- **Task details**: Reproduce every entry that follows word for word, but omit the images.

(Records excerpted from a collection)
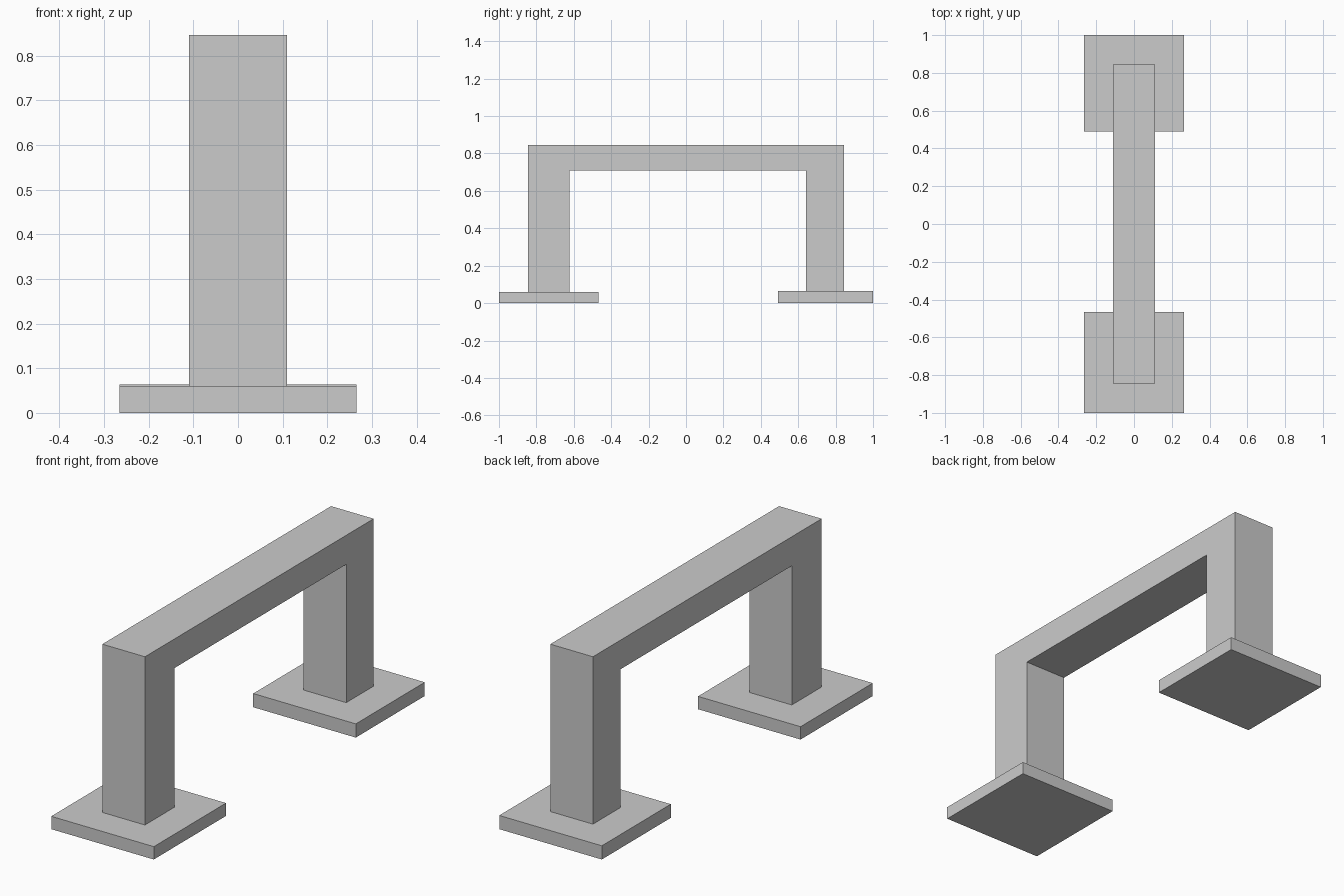
import bpy
import bmesh

if "Cube" in bpy.data.objects:
    bpy.data.objects.remove(bpy.data.objects["Cube"])


def extrude_profile(name, profile, half_width):
    """Extrude a closed (y, z) outline symmetrically along x."""
    bm = bmesh.new()
    face = bm.faces.new([bm.verts.new((-half_width, y, z)) for y, z in profile])
    result = bmesh.ops.extrude_face_region(bm, geom=[face])
    verts = [g for g in result["geom"] if isinstance(g, bmesh.types.BMVert)]
    bmesh.ops.translate(bm, verts=verts, vec=(2 * half_width, 0, 0))
    bmesh.ops.recalc_face_normals(bm, faces=bm.faces)
    mesh = bpy.data.meshes.new(name)
    bm.to_mesh(mesh)
    bm.free()
    obj = bpy.data.objects.new(name, mesh)
    bpy.context.collection.objects.link(obj)
    return obj


# Mounting plates: front one is slightly longer and thinner
plates = {
    "front_base_plate": (-1.0, -0.467, 0.06),
    "back_base_plate": (0.491, 1.0, 0.064),
}
for name, (y0, y1, top) in plates.items():
    extrude_profile(name, [(y0, 0), (y1, 0), (y1, top), (y0, top)], 0.265)

# Handle: two legs and the crossbar as one square-cornered arch
arch = [
    (-0.844, 0.06), (-0.844, 0.846), (0.844, 0.846), (0.844, 0.064),
    (0.642, 0.064), (0.642, 0.71), (-0.624, 0.71), (-0.624, 0.06),
]
extrude_profile("handle_arch", arch, 0.11)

- **Exercise answer**:
import bpy
import bmesh

if "Cube" in bpy.data.objects:
    bpy.data.objects.remove(bpy.data.objects["Cube"])


def extrude_profile(name, profile, half_width):
    """Extrude a closed (y, z) outline symmetrically along x."""
    bm = bmesh.new()
    face = bm.faces.new([bm.verts.new((-half_width, y, z)) for y, z in profile])
    result = bmesh.ops.extrude_face_region(bm, geom=[face])
    verts = [g for g in result["geom"] if isinstance(g, bmesh.types.BMVert)]
    bmesh.ops.translate(bm, verts=verts, vec=(2 * half_width, 0, 0))
    bmesh.ops.recalc_face_normals(bm, faces=bm.faces)
    mesh = bpy.data.meshes.new(name)
    bm.to_mesh(mesh)
    bm.free()
    obj = bpy.data.objects.new(name, mesh)
    bpy.context.collection.objects.link(obj)
    return obj


# Mounting plates: front one is slightly longer and thinner
plates = {
    "front_base_plate": (-1.0, -0.467, 0.06),
    "back_base_plate": (0.491, 1.0, 0.064),
}
for name, (y0, y1, top) in plates.items():
    extrude_profile(name, [(y0, 0), (y1, 0), (y1, top), (y0, top)], 0.265)

# Handle: two legs and the crossbar as one square-cornered arch
arch = [
    (-0.844, 0.06), (-0.844, 0.846), (0.844, 0.846), (0.844, 0.064),
    (0.642, 0.064), (0.642, 0.71), (-0.624, 0.71), (-0.624, 0.06),
]
extrude_profile("handle_arch", arch, 0.11)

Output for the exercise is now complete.